[[ Supplied material, beginning ]]
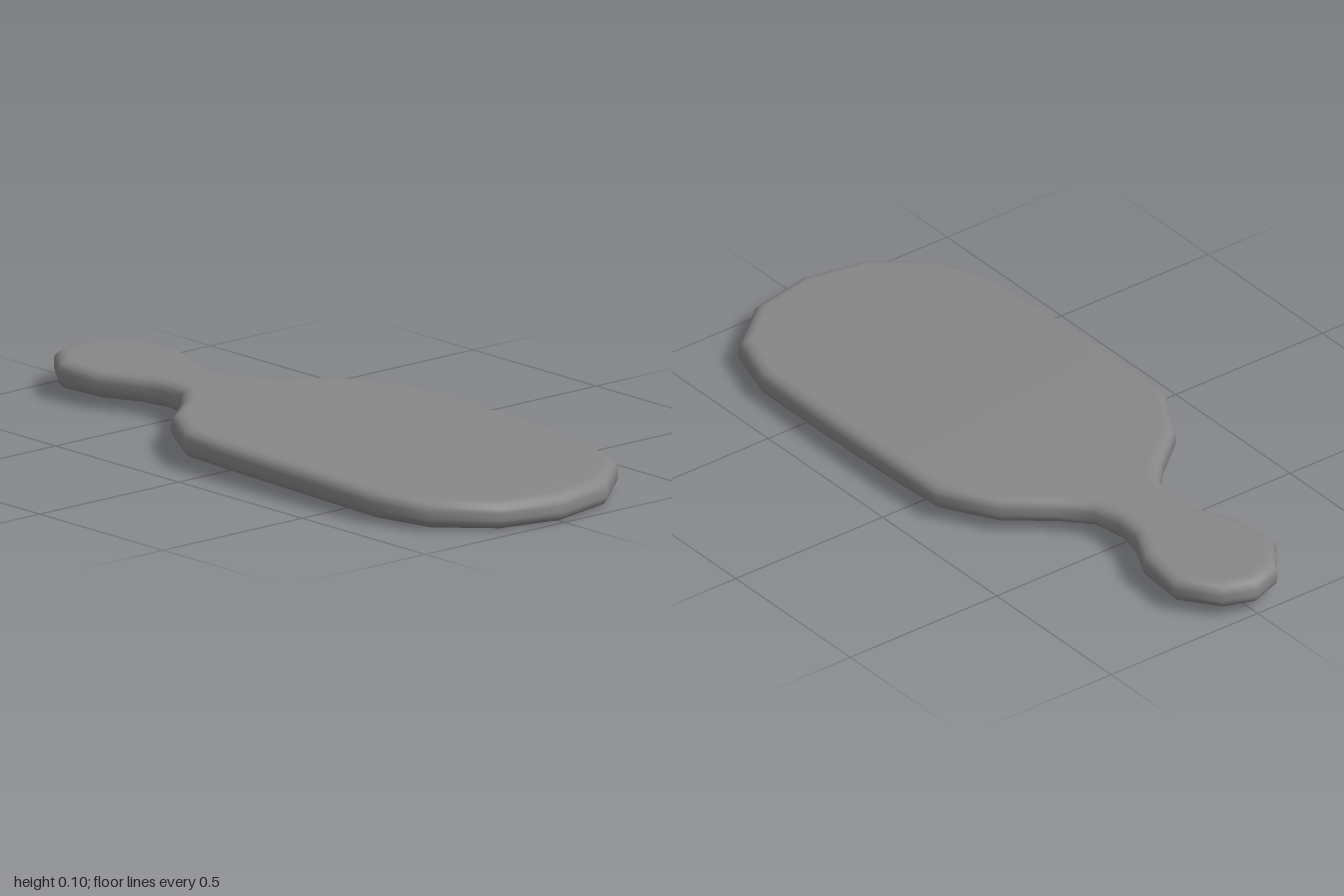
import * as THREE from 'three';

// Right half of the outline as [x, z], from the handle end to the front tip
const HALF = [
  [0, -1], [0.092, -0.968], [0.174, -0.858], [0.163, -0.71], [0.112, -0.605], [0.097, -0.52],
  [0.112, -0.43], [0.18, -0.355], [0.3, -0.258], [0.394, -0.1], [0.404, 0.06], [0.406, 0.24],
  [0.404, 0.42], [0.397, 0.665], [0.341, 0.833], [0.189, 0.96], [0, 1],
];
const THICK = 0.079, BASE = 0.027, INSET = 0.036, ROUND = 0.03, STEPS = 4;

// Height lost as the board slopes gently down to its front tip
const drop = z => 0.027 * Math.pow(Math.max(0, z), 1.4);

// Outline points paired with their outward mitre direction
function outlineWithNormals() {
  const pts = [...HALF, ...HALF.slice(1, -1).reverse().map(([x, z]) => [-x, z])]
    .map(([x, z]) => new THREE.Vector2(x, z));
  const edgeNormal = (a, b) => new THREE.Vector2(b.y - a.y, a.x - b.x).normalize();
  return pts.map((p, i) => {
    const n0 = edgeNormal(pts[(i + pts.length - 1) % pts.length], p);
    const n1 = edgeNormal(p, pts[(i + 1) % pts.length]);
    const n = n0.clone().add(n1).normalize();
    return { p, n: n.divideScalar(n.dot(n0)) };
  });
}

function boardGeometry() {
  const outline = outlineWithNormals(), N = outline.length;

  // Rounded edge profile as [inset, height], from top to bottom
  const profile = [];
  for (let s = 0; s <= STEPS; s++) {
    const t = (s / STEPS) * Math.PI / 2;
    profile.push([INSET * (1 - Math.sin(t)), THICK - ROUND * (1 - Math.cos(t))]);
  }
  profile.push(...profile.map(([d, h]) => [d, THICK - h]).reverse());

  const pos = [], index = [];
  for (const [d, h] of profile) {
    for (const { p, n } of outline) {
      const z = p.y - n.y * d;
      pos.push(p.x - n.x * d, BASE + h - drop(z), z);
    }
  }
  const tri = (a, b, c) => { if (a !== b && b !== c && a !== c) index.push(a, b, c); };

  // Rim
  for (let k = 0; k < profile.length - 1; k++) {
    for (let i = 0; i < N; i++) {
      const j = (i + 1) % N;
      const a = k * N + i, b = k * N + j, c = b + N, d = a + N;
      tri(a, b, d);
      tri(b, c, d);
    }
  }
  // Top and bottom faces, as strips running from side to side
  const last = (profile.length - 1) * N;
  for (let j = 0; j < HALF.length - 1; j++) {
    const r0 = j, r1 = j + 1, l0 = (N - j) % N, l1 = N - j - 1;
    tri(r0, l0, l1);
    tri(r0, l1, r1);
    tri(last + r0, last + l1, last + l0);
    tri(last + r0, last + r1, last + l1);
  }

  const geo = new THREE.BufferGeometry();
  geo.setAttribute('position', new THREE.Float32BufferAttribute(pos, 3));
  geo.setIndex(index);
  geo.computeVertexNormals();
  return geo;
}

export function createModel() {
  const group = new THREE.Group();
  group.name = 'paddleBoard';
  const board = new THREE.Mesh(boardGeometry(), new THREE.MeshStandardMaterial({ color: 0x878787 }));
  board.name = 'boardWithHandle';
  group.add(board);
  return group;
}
[[ Supplied material, end ]]
[[ Supplied material, beginning ]]
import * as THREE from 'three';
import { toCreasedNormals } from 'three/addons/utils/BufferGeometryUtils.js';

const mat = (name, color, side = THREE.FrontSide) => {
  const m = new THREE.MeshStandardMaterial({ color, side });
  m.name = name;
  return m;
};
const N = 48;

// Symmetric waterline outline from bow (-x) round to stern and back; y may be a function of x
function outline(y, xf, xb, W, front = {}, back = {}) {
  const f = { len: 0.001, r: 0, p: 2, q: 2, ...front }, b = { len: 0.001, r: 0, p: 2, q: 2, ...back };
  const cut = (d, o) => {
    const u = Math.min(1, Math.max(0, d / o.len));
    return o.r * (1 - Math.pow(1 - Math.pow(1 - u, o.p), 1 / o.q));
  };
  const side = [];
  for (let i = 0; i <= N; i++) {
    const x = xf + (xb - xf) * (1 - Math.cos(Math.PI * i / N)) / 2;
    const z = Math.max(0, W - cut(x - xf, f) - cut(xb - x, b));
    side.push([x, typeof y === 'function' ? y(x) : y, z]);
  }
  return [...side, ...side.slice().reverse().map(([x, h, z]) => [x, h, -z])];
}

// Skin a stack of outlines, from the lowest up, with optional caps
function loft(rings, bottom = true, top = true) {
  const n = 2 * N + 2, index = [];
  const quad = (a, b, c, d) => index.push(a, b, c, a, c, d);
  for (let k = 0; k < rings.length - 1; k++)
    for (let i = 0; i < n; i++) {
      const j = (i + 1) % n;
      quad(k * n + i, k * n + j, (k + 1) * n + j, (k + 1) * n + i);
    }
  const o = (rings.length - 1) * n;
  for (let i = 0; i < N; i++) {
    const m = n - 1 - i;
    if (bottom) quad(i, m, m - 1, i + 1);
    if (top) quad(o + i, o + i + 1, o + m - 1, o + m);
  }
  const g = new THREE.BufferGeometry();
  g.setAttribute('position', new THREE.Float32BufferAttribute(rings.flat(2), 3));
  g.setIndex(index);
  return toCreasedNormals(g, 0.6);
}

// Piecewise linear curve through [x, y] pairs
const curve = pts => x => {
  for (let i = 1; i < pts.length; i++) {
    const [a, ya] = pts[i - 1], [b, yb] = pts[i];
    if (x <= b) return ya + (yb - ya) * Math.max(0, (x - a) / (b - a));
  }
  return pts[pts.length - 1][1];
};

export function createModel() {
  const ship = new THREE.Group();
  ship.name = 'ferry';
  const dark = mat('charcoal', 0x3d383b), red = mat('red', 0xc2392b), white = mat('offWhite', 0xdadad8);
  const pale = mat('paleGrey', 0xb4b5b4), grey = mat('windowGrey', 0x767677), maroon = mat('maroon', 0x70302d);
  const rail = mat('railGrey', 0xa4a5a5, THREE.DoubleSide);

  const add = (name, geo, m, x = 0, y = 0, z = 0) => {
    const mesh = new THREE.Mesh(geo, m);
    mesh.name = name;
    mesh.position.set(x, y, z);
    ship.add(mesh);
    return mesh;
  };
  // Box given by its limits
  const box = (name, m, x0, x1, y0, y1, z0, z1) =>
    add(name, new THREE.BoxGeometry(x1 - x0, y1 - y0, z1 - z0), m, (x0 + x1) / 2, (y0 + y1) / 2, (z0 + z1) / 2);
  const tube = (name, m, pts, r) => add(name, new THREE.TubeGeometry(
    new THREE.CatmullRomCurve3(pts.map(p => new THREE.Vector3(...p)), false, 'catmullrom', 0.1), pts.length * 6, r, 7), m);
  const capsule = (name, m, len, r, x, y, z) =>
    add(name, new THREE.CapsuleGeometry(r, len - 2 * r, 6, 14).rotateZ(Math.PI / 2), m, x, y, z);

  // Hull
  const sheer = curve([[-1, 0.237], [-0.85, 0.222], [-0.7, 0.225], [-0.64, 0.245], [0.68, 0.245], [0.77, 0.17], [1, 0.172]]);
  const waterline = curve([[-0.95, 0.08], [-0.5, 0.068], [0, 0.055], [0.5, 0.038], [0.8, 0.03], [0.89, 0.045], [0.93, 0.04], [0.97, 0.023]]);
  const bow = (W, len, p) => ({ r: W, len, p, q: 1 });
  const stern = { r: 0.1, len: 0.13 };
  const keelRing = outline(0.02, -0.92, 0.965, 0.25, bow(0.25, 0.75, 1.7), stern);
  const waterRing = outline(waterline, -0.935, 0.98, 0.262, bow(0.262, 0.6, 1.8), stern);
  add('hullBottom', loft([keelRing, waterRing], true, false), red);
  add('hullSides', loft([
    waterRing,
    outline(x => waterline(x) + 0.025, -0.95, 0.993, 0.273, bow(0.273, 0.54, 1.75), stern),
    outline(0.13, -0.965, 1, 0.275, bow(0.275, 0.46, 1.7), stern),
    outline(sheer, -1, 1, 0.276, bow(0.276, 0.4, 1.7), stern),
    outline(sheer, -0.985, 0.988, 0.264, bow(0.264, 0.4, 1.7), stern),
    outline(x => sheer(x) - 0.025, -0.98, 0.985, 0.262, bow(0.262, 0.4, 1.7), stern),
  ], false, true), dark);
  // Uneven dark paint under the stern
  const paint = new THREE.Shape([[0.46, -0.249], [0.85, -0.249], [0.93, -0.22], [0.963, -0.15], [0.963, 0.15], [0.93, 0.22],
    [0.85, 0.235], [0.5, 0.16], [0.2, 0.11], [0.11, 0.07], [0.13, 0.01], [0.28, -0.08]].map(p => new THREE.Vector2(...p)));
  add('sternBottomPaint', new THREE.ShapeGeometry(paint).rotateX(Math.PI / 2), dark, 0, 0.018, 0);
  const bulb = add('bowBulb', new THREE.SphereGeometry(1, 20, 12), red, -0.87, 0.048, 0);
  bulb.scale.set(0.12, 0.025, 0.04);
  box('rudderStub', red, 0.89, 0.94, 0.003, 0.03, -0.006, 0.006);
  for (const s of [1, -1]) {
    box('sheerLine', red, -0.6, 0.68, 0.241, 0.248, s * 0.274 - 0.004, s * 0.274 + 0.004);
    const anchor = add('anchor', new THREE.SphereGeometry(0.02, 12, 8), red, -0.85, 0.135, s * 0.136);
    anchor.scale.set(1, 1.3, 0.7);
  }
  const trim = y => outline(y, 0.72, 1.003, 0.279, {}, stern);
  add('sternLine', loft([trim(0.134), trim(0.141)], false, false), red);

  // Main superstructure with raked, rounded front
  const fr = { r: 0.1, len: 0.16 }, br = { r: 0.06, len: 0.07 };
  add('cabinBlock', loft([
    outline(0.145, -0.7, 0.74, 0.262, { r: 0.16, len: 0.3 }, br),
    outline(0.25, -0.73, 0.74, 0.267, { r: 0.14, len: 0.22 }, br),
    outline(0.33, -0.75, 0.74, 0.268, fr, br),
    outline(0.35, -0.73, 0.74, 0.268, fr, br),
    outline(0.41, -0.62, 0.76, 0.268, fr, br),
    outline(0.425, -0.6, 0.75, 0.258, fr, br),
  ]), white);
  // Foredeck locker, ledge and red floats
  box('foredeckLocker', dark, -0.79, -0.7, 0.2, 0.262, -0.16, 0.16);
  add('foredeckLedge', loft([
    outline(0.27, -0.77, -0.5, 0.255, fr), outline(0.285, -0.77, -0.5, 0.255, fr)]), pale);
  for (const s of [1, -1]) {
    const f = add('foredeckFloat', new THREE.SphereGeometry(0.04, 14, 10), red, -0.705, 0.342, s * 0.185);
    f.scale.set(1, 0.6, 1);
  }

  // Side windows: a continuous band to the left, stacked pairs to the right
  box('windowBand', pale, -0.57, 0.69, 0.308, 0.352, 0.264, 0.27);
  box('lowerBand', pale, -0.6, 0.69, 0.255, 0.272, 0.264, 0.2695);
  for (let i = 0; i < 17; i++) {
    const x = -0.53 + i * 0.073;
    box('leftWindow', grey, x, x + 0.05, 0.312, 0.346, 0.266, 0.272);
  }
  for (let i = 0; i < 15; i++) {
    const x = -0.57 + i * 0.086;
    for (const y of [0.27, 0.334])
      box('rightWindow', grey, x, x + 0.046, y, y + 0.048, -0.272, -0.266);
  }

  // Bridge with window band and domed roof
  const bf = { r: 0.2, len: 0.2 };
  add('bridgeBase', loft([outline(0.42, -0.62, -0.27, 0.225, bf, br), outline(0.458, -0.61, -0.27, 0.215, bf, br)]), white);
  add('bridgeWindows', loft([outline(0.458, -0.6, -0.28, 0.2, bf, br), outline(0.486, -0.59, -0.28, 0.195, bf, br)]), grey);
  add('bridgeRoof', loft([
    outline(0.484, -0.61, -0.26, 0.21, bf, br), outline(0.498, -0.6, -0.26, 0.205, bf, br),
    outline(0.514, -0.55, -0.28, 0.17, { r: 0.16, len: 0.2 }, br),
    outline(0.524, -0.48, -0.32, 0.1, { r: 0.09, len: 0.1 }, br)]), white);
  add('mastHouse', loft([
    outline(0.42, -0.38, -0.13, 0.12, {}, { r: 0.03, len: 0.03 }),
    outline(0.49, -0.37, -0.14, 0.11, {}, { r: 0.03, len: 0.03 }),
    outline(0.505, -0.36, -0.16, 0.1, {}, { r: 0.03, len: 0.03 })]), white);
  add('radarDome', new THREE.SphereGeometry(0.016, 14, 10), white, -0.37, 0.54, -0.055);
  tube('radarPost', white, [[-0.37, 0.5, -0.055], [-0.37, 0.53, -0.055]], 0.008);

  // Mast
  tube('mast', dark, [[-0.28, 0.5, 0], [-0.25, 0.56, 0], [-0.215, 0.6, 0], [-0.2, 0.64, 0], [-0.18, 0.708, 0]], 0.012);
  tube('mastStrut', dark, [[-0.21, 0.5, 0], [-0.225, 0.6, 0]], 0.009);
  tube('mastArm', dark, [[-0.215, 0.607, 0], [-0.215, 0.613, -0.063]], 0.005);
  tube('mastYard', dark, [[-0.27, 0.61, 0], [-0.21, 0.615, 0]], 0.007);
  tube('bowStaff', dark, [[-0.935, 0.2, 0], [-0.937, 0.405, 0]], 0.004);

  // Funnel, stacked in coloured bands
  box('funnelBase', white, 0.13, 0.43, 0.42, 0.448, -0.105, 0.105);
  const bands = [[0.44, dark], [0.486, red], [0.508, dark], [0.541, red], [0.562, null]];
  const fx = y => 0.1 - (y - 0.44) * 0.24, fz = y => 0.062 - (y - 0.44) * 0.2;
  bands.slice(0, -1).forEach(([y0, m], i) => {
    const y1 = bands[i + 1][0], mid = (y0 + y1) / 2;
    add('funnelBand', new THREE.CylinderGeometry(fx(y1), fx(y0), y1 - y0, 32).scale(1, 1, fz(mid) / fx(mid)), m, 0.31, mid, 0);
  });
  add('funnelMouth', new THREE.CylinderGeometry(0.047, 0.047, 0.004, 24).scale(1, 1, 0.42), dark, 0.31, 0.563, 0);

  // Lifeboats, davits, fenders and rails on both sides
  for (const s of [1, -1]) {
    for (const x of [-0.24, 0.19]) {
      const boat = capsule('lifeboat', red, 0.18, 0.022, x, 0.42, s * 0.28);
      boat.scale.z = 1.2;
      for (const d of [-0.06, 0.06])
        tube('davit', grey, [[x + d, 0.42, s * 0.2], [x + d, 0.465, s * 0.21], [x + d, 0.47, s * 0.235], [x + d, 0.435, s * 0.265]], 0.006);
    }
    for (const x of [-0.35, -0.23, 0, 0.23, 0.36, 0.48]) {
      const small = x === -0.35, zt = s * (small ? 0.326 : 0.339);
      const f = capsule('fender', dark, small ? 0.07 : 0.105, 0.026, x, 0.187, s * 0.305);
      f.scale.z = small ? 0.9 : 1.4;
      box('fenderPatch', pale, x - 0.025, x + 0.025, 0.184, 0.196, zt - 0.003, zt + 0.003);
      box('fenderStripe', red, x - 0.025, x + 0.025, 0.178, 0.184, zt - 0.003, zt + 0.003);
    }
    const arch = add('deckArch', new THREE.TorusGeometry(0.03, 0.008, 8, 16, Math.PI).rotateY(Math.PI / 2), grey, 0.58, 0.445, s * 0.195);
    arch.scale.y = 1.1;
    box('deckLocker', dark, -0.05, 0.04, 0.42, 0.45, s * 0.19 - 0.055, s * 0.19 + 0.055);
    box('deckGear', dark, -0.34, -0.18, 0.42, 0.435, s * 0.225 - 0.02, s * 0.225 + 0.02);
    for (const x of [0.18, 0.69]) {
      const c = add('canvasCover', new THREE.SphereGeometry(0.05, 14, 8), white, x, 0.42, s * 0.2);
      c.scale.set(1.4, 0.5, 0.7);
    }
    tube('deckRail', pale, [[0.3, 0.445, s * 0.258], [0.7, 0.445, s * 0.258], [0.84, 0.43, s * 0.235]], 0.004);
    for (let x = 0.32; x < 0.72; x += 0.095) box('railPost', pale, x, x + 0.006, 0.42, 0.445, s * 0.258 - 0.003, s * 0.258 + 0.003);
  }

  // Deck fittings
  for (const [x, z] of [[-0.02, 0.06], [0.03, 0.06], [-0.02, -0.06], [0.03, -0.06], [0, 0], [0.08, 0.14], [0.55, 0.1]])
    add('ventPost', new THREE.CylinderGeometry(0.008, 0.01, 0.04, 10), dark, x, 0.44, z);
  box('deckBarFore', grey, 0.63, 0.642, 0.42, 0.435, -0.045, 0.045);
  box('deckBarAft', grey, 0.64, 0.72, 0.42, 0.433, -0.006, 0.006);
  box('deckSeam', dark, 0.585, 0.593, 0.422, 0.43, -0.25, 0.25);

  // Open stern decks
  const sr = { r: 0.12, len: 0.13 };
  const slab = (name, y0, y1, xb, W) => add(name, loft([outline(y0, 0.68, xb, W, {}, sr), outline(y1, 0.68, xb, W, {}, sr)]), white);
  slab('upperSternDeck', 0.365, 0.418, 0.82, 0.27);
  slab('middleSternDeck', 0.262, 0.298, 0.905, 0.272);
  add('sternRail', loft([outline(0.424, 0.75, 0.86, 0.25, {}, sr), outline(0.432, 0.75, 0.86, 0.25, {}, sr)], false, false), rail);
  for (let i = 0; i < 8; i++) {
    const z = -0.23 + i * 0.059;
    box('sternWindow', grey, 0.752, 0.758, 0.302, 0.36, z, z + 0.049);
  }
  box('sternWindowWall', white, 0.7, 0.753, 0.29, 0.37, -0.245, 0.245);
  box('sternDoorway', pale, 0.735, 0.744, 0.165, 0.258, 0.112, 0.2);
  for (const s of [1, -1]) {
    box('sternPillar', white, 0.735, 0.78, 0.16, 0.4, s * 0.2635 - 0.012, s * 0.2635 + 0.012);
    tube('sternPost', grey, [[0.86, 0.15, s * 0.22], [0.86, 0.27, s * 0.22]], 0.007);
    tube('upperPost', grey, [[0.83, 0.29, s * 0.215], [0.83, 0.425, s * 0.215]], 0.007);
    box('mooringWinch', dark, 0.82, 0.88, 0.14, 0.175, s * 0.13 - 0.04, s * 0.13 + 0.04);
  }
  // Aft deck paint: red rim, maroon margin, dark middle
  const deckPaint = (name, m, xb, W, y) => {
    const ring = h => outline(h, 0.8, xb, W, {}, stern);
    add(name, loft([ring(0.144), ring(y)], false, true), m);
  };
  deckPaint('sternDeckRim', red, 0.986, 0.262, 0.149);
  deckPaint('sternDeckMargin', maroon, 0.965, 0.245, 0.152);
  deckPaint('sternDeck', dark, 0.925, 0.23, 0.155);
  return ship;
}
[[ Supplied material, end ]]
Problem to solve |
Retype exactly the lines above, from the one with "const x = -0.57 + i * 0.086;" through the one with "0.6, 0]], 0.009);", inclusive.

Response area |
    const x = -0.57 + i * 0.086;
    for (const y of [0.27, 0.334])
      box('rightWindow', grey, x, x + 0.046, y, y + 0.048, -0.272, -0.266);
  }

  // Bridge with window band and domed roof
  const bf = { r: 0.2, len: 0.2 };
  add('bridgeBase', loft([outline(0.42, -0.62, -0.27, 0.225, bf, br), outline(0.458, -0.61, -0.27, 0.215, bf, br)]), white);
  add('bridgeWindows', loft([outline(0.458, -0.6, -0.28, 0.2, bf, br), outline(0.486, -0.59, -0.28, 0.195, bf, br)]), grey);
  add('bridgeRoof', loft([
    outline(0.484, -0.61, -0.26, 0.21, bf, br), outline(0.498, -0.6, -0.26, 0.205, bf, br),
    outline(0.514, -0.55, -0.28, 0.17, { r: 0.16, len: 0.2 }, br),
    outline(0.524, -0.48, -0.32, 0.1, { r: 0.09, len: 0.1 }, br)]), white);
  add('mastHouse', loft([
    outline(0.42, -0.38, -0.13, 0.12, {}, { r: 0.03, len: 0.03 }),
    outline(0.49, -0.37, -0.14, 0.11, {}, { r: 0.03, len: 0.03 }),
    outline(0.505, -0.36, -0.16, 0.1, {}, { r: 0.03, len: 0.03 })]), white);
  add('radarDome', new THREE.SphereGeometry(0.016, 14, 10), white, -0.37, 0.54, -0.055);
  tube('radarPost', white, [[-0.37, 0.5, -0.055], [-0.37, 0.53, -0.055]], 0.008);

  // Mast
  tube('mast', dark, [[-0.28, 0.5, 0], [-0.25, 0.56, 0], [-0.215, 0.6, 0], [-0.2, 0.64, 0], [-0.18, 0.708, 0]], 0.012);
  tube('mastStrut', dark, [[-0.21, 0.5, 0], [-0.225, 0.6, 0]], 0.009);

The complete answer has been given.